Radiohead - I Might Be Wrong: Live Recordings
Despite their tremendous strengths as a live band, at times experimental to the point of abrasion, at others commendably intimate even in the large venues their popularity demands, Radiohead have only released one live album in a career now spanning two decades. So it makes sense that it’s drawn from their touring in support of Kid A and Amnesiac, a period many consider their peak, both in the studio and in concert. Seven of the eight songs here are from those albums and every one of them is re-approached in a way that makes them more effective in a live setting.

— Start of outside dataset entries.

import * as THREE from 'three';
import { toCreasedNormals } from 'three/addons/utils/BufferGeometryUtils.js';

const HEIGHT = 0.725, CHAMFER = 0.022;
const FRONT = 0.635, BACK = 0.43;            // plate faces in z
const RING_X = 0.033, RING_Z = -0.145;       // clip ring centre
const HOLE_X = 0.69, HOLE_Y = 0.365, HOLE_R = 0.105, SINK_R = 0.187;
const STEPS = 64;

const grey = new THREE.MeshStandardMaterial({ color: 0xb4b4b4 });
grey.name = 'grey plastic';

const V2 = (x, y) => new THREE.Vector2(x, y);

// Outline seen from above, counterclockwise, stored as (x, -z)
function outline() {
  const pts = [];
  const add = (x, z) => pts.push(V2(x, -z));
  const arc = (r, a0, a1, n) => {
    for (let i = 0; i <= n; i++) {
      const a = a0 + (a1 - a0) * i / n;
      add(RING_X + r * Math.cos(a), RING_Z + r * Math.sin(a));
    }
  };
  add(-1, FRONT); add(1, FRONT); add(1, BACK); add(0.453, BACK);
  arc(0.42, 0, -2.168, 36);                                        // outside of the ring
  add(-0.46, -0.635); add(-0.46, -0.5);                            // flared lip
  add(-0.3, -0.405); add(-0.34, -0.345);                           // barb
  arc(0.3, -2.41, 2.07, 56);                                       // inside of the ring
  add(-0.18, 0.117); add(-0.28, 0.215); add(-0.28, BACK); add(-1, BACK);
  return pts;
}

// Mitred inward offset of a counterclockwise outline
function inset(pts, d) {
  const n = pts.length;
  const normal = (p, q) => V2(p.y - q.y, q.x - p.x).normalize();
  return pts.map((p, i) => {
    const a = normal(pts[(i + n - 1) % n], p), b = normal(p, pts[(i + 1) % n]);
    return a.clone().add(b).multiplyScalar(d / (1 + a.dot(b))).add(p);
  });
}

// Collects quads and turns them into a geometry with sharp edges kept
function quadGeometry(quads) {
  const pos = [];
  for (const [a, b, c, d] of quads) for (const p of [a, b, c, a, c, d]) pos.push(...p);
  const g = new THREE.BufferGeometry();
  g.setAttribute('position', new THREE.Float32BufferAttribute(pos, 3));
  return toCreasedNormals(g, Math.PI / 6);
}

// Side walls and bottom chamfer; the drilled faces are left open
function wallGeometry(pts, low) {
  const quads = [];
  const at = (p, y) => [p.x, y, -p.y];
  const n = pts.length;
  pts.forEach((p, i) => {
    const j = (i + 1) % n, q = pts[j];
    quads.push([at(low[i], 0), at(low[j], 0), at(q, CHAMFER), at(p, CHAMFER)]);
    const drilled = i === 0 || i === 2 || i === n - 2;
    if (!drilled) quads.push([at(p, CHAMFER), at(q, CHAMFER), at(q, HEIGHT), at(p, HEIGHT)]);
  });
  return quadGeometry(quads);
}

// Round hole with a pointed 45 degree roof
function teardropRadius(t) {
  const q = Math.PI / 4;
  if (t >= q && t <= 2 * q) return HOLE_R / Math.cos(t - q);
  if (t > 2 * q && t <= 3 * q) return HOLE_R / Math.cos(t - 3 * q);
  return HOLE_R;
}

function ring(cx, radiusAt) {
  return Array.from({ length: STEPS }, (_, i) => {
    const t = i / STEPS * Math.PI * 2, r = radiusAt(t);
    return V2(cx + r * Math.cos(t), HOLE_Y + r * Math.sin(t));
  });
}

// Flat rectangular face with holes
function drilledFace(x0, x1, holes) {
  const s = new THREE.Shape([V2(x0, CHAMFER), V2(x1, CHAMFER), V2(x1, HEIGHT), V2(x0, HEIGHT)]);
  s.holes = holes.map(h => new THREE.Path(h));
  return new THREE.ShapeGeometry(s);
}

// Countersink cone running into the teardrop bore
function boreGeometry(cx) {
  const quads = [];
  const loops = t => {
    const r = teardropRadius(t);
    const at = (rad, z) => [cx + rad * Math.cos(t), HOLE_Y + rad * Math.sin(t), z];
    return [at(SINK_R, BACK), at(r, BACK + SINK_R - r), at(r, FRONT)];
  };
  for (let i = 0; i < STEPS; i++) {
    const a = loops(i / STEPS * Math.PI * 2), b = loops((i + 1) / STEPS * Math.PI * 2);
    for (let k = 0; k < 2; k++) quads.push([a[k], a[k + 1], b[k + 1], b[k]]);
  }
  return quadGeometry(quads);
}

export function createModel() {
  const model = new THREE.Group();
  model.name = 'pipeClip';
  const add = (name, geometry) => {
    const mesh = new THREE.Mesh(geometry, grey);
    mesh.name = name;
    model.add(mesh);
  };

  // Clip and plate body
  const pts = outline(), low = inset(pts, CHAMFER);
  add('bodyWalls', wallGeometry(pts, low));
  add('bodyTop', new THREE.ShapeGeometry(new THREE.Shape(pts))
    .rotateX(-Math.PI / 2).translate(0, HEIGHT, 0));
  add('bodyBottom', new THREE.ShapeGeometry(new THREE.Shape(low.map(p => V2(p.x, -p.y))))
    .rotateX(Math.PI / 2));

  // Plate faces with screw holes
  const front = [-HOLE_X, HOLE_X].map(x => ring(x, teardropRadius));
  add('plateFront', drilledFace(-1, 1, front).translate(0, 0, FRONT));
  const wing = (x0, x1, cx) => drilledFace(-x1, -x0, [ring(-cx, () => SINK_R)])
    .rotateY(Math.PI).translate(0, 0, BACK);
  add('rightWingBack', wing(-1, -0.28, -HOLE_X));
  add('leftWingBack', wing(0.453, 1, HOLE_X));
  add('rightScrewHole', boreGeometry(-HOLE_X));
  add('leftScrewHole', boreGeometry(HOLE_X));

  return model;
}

“The National Anthem” opens with radio transmissions and substitutes fuzzier bass and guitar clatter for the horn section on the studio version, which likely would have been impossible to recreate live. On Amnesiac, “Like Spinning Plates” is an entirely different song called “I Will” (later released in two different versions) played backward, and even sung over backward, the end result proving quite affecting, if understandably strange. Here, Thom Yorke just sits down at a piano and recreates the whole clusterfuck as a straight-ahead song; an insightful reinterpretation. On Kid A, “Idioteque” is a shiny, forward-thinking piece of electronica serving as a perfect bedding for an intense vocal workout by Yorke. Here, it’s reworked as something that Kraftwerk might have rigged up in 1974, recalling the birth of electronic music rather than trying to predict its future. All of this ends with “True Love Waits,” a solo acoustic turn from Yorke mostly noteworthy for only ever appearing on this album.